Where the string "return" occurs in a line of the entries below, copy that line.

-- EXERCISE INPUTS follows --

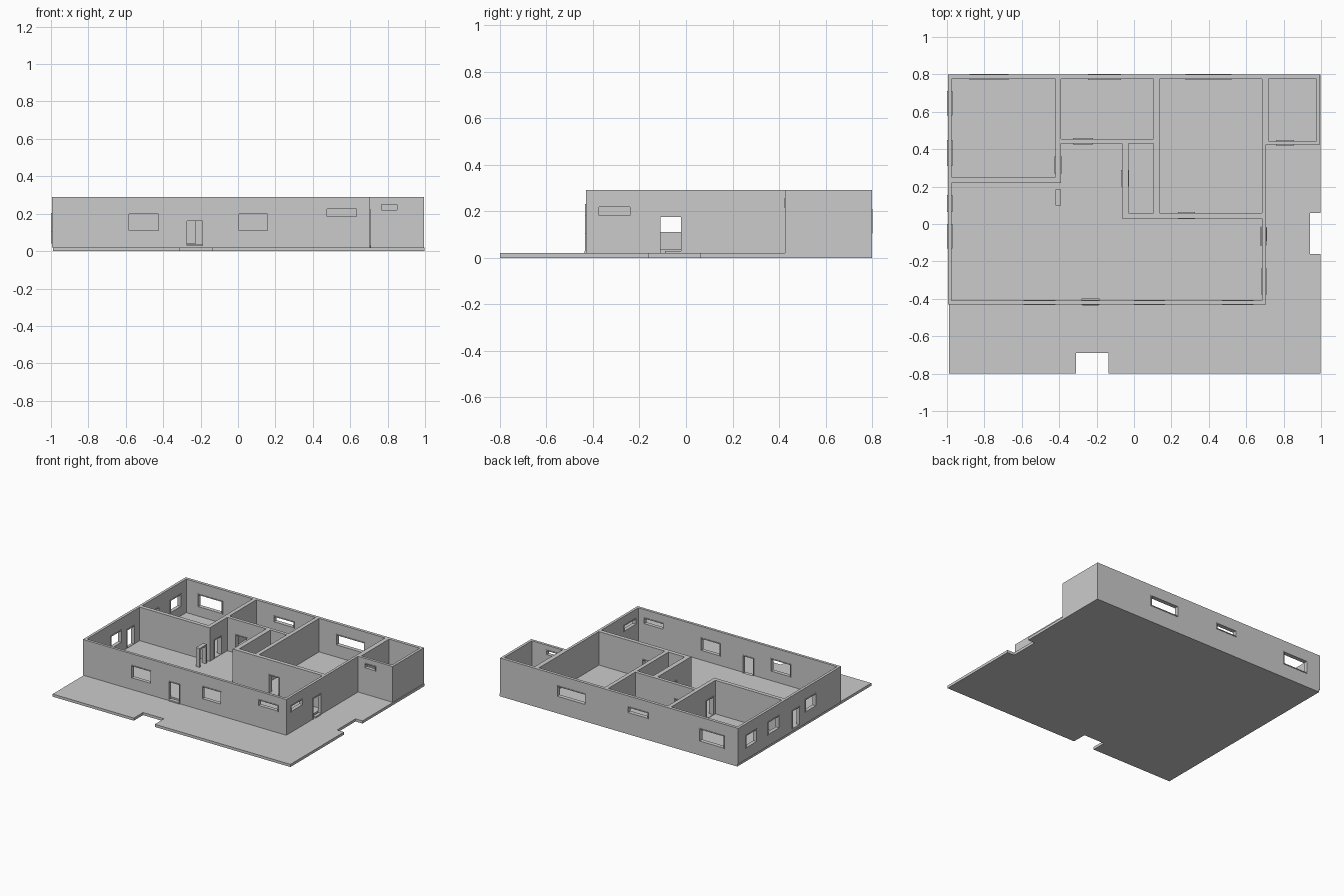
import bpy, bmesh

if "Cube" in bpy.data.objects:
    bpy.data.objects.remove(bpy.data.objects["Cube"])

TOP, FLOOR, SLAB = 0.29, 0.037, 0.02


def new_object(name, bm):
    bmesh.ops.recalc_face_normals(bm, faces=bm.faces[:])
    mesh = bpy.data.meshes.new(name)
    bm.to_mesh(mesh)
    bm.free()
    ob = bpy.data.objects.new(name, mesh)
    bpy.context.collection.objects.link(ob)
    return ob


def add_prism(bm, outline, z0, z1):
    face = bm.faces.new([bm.verts.new((x, y, z0)) for x, y in outline])
    ext = bmesh.ops.extrude_face_region(bm, geom=[face])
    for v in ext["geom"]:
        if isinstance(v, bmesh.types.BMVert):
            v.co.z = z1


def rect(x0, x1, y0, y1):
    return [(x0, y0), (x1, y0), (x1, y1), (x0, y1)]


def prisms(name, items):
    bm = bmesh.new()
    for outline, z0, z1 in items:
        add_prism(bm, outline, z0, z1)
    return new_object(name, bm)


def cut(ob, cutter):
    mod = ob.modifiers.new("cut", "BOOLEAN")
    mod.operation, mod.solver, mod.object = "DIFFERENCE", "EXACT", cutter
    cutter.hide_render = True
    dg = bpy.context.evaluated_depsgraph_get()
    mesh = bpy.data.meshes.new_from_object(ob.evaluated_get(dg))
    ob.modifiers.clear()
    ob.data = mesh
    bpy.data.objects.remove(cutter)


# Terrace slab with two entrance notches
prisms("terrace_slab", [([
    (-0.988, -0.80), (-0.31, -0.80), (-0.31, -0.69), (-0.135, -0.69),
    (-0.135, -0.80), (0.998, -0.80), (0.998, -0.16), (0.94, -0.16),
    (0.94, 0.06), (0.998, 0.06), (0.998, 0.798), (-0.988, 0.798)], 0, SLAB)])

# House block, hollowed into rooms
house = prisms("house_walls", [([
    (-0.995, -0.43), (0.705, -0.43), (0.705, 0.425), (0.995, 0.425),
    (0.995, 0.798), (-0.995, 0.798)], SLAB, TOP)])
rooms = [
    rect(-0.975, -0.42, 0.25, 0.775),   # left bedroom
    rect(-0.39, 0.105, 0.455, 0.775),   # bathroom
    rect(0.135, 0.685, 0.06, 0.775),    # right bedroom
    rect(-0.03, 0.105, 0.06, 0.43),     # closet
    rect(0.72, 0.975, 0.445, 0.775),    # store room
    [(-0.975, -0.41), (0.685, -0.41), (0.685, 0.03), (-0.065, 0.03),
     (-0.065, 0.43), (-0.39, 0.43), (-0.39, 0.22), (-0.975, 0.22)],  # living
]
cut(house, prisms("room_cutter", [(r, FLOOR, TOP + 0.1) for r in rooms]))

# Openings: name, wall direction, span along wall, height span, wall faces
openings = [
    ("front_window_left", "x", -0.59, -0.42, 0.105, 0.205, -0.43, -0.41),
    ("front_window_mid", "x", 0.0, 0.165, 0.105, 0.205, -0.43, -0.41),
    ("front_window_high", "x", 0.47, 0.64, 0.18, 0.23, -0.43, -0.41),
    ("store_window", "x", 0.76, 0.855, 0.215, 0.255, 0.425, 0.445),
    ("back_window_left", "x", -0.88, -0.67, 0.105, 0.205, 0.775, 0.798),
    ("back_window_small", "x", -0.245, -0.07, 0.16, 0.21, 0.775, 0.798),
    ("back_window_right", "x", 0.275, 0.52, 0.125, 0.21, 0.775, 0.798),
    ("right_window", "y", -0.38, -0.235, 0.175, 0.225, 0.685, 0.705),
    ("left_window_back", "y", 0.58, 0.71, 0.105, 0.205, -0.995, -0.975),
    ("left_window_mid", "y", 0.31, 0.45, 0.105, 0.205, -0.995, -0.975),
    ("left_window_front", "y", -0.13, 0.0, 0.105, 0.205, -0.995, -0.975),
    ("front_door", "x", -0.28, -0.185, 0.015, 0.168, -0.43, -0.41),
    ("right_door", "y", -0.115, -0.015, 0.015, 0.18, 0.685, 0.705),
    ("left_door", "y", 0.065, 0.155, 0.04, 0.18, -0.995, -0.975),
    ("left_bedroom_door", "y", 0.27, 0.36, 0.04, 0.18, -0.42, -0.39),
    ("bathroom_door", "x", -0.325, -0.22, 0.04, 0.18, 0.43, 0.455),
    ("right_bedroom_door", "x", 0.235, 0.325, 0.04, 0.18, 0.03, 0.06),
    ("closet_door", "y", 0.20, 0.29, 0.04, 0.18, -0.065, -0.03),
]


def footprint(axis, a0, a1, c0, c1):
    return rect(a0, a1, c0, c1) if axis == "x" else rect(c0, c1, a0, a1)


cut(house, prisms("opening_cutter", [
    (footprint(ax, a0, a1, c0 - 0.008, c1 + 0.008), z0, z1)
    for _, ax, a0, a1, z0, z1, c0, c1 in openings]))


# Thin frames lining each opening; doors have no sill
def frame(name, ax, a0, a1, z0, z1, c0, c1, t=0.006):
    c0, c1 = c0 - 0.004, c1 + 0.004
    z0 = max(z0, SLAB)
    parts = [(footprint(ax, a0, a0 + t, c0, c1), z0, z1),
             (footprint(ax, a1 - t, a1, c0, c1), z0, z1),
             (footprint(ax, a0 + t, a1 - t, c0, c1), z1 - t, z1)]
    if "window" in name:
        parts.append((footprint(ax, a0 + t, a1 - t, c0, c1), z0, z0 + t))
    prisms(name + "_frame", parts)


for o in openings:
    frame(*o)

# Freestanding door frame in the living area
frame("hall_door", "y", 0.10, 0.185, FLOOR, 0.18, -0.416, -0.394, 0.012)

# Low entrance steps
prisms("front_step", [(rect(-0.275, -0.19, -0.437, -0.41), SLAB, 0.03)])
prisms("right_step", [(rect(0.685, 0.71, -0.09, -0.02), SLAB, 0.03)])
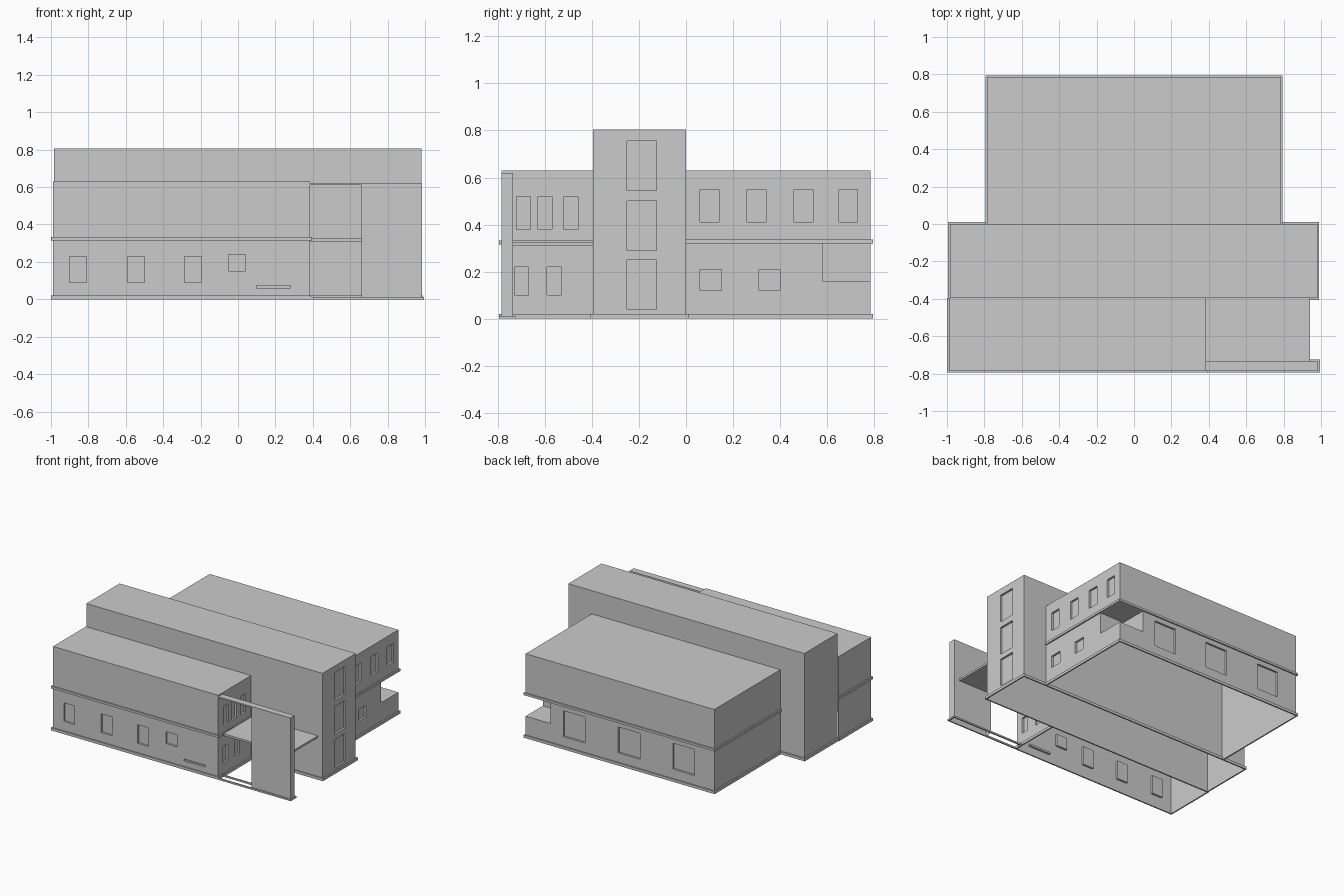
import bpy, bmesh
from mathutils import Vector

if "Cube" in bpy.data.objects:
    bpy.data.objects.remove(bpy.data.objects["Cube"])

UP = Vector((0, 0, 1))
DEPTH = 0.015   # window recess
LIP = 0.01      # ledge overhang


def finish(name, bm):
    bmesh.ops.remove_doubles(bm, verts=bm.verts, dist=0.0002)
    mesh = bpy.data.meshes.new(name)
    bm.to_mesh(mesh)
    bm.free()
    obj = bpy.data.objects.new(name, mesh)
    bpy.context.collection.objects.link(obj)
    return obj


def quad(bm, *pts):
    bm.faces.new([bm.verts.new(p) for p in pts])


def panel(bm, start, udir, length, height, windows=(), holes=()):
    """Thin wall with recessed windows and open holes, both (u0, u1, z0, z1)."""
    start, udir = Vector(start), Vector(udir)
    inward = -udir.cross(UP) * DEPTH
    cuts = list(windows) + list(holes)
    us = sorted({0, length, *[round(c[i], 4) for c in cuts for i in (0, 1)]})
    zs = sorted({0, height, *[round(c[i], 4) for c in cuts for i in (2, 3)]})

    def inside(rects, u, z):
        return any(r[0] < u < r[1] and r[2] < z < r[3] for r in rects)

    def corners(u0, u1, z0, z1):
        return [start + udir * u + UP * z
                for u, z in ((u0, z0), (u1, z0), (u1, z1), (u0, z1))]

    for u0, u1 in zip(us, us[1:]):
        for z0, z1 in zip(zs, zs[1:]):
            u, z = (u0 + u1) / 2, (z0 + z1) / 2
            if u1 - u0 > 1e-4 and not inside(cuts, u, z):
                quad(bm, *corners(u0, u1, z0, z1))
    for w in windows:
        outer = corners(*w)
        inner = [p + inward for p in outer]
        quad(bm, *inner)
        for i in range(4):
            j = (i + 1) % 4
            quad(bm, outer[i], outer[j], inner[j], inner[i])


def block(name, x0, x1, y0, y1, h, sides, windows={}, holes={}, extra=()):
    """Open-bottomed volume; windows and holes are given in world x or y."""
    layout = {"front": ((x0, y0, 0), (1, 0, 0), x1 - x0, lambda a: a - x0),
              "right": ((x1, y0, 0), (0, 1, 0), y1 - y0, lambda a: a - y0),
              "rear": ((x1, y1, 0), (-1, 0, 0), x1 - x0, lambda a: x1 - a),
              "left": ((x0, y1, 0), (0, -1, 0), y1 - y0, lambda a: y1 - a)}
    bm = bmesh.new()
    for side in sides:
        start, udir, length, to_u = layout[side]

        def local(rects):
            return [(*sorted((to_u(a), to_u(b))), c, d) for a, b, c, d in rects]
        panel(bm, start, udir, length, h,
              local(windows.get(side, ())), local(holes.get(side, ())))
    quad(bm, (x0, y0, h), (x1, y0, h), (x1, y1, h), (x0, y1, h))
    for pts in extra:
        quad(bm, *pts)
    return finish(name, bm)


def add_box(bm, x0, x1, y0, y1, z0, z1):
    vs = bmesh.ops.create_cube(bm, size=1)["verts"]
    for v in vs:
        v.co = ((x0 + x1) / 2 + v.co.x * (x1 - x0),
                (y0 + y1) / 2 + v.co.y * (y1 - y0),
                (z0 + z1) / 2 + v.co.z * (z1 - z0))


def box(name, *dims):
    bm = bmesh.new()
    add_box(bm, *dims)
    return finish(name, bm)


def ledge(name, x0, x1, y0, y1, z0, z1, sides):
    """Narrow strips around the chosen sides of a volume."""
    o = LIP
    f = o if "front" in sides else 0
    r = o if "rear" in sides else 0
    strips = {"front": (x0, x1, y0 - o, y0), "rear": (x0, x1, y1, y1 + o),
              "left": (x0 - o, x0, y0 - f, y1 + r),
              "right": (x1, x1 + o, y0 - f, y1 + r)}
    bm = bmesh.new()
    for s in sides:
        add_box(bm, *strips[s], z0, z1)
    return finish(name, bm)


ALL = ("front", "right", "rear", "left")

# Tall central volume with a column of side windows
block("central_block", -0.985, 0.98, -0.395, 0, 0.805, ALL,
      {"right": [(-0.25, -0.125, z, z + 0.21) for z in (0.04, 0.29, 0.545)]})
ledge("central_base", -0.985, 0.98, -0.395, 0, 0, 0.02, ALL)

# Front wing
FRONT = (-0.99, 0.385, -0.785, -0.395)
block("front_wing", *FRONT, 0.63, ("front", "right", "left"),
      {"front": [(x, x + 0.09, 0.09, 0.23) for x in (-0.90, -0.59, -0.285)]
       + [(-0.05, 0.04, 0.15, 0.24), (0.10, 0.28, 0.06, 0.075)],
       "right": [(y, y + 0.06, 0.38, 0.52) for y in (-0.72, -0.63, -0.52)]
       + [(y, y + 0.06, 0.10, 0.22) for y in (-0.73, -0.59)]})
for nm, z0, z1 in (("front_base", 0, 0.02), ("front_ledge", 0.315, 0.332)):
    ledge(nm, *FRONT, z0, z1, ("front", "right", "left"))

# Rear wing with an open corner loggia
X, Y, N, Z0, Z1 = 0.785, 0.785, 0.58, 0.16, 0.32
loggia = [
    [(N, N, Z0), (X, N, Z0), (X, Y, Z0), (N, Y, Z0)],
    [(N, N, Z1), (N, Y, Z1), (X, Y, Z1), (X, N, Z1)],
    [(N, N, Z0), (N, Y, Z0), (N, Y, Z1), (N, N, Z1)],
    [(N, N, Z0), (N, N, Z1), (X, N, Z1), (X, N, Z0)],
]
REAR = (-0.785, X, 0, Y)
block("rear_wing", *REAR, 0.63, ("right", "rear", "left"),
      {"right": [(y, y + 0.08, 0.41, 0.55) for y in (0.06, 0.26, 0.46, 0.65)]
       + [(y, y + 0.09, 0.12, 0.21) for y in (0.06, 0.31)],
       "rear": [(x - 0.18, x, 0.09, 0.285) for x in (0.47, 0.015, -0.44)]},
      {"right": [(N, Y, Z0, Z1)], "rear": [(N, X, Z0, Z1)]}, loggia)
for nm, z0, z1 in (("rear_base", 0, 0.02), ("rear_ledge", 0.32, 0.337)):
    ledge(nm, *REAR, z0, z1, ("right", "rear", "left"))

# Balcony, screen wall and the thin frame joining it to the front wing
box("balcony_slab", 0.385, 0.94, -0.735, -0.395, 0.31, 0.325)
block("screen_wall", 0.66, 0.985, -0.785, -0.735, 0.62, ALL)
box("screen_beam", 0.385, 0.66, -0.785, -0.735, 0.61, 0.62)
ledge("screen_base", 0.395, 0.985, -0.785, -0.735, 0, 0.012,
      ("front", "right", "rear"))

-- EXERCISE INPUTS concluded --

=== OUTPUT ===
    return ob
    return [(x0, y0), (x1, y0), (x1, y1), (x0, y1)]
    return new_object(name, bm)
    return rect(a0, a1, c0, c1) if axis == "x" else rect(c0, c1, a0, a1)
    return obj
        return any(r[0] < u < r[1] and r[2] < z < r[3] for r in rects)
        return [start + udir * u + UP * z
            return [(*sorted((to_u(a), to_u(b))), c, d) for a, b, c, d in rects]
    return finish(name, bm)
    return finish(name, bm)
    return finish(name, bm)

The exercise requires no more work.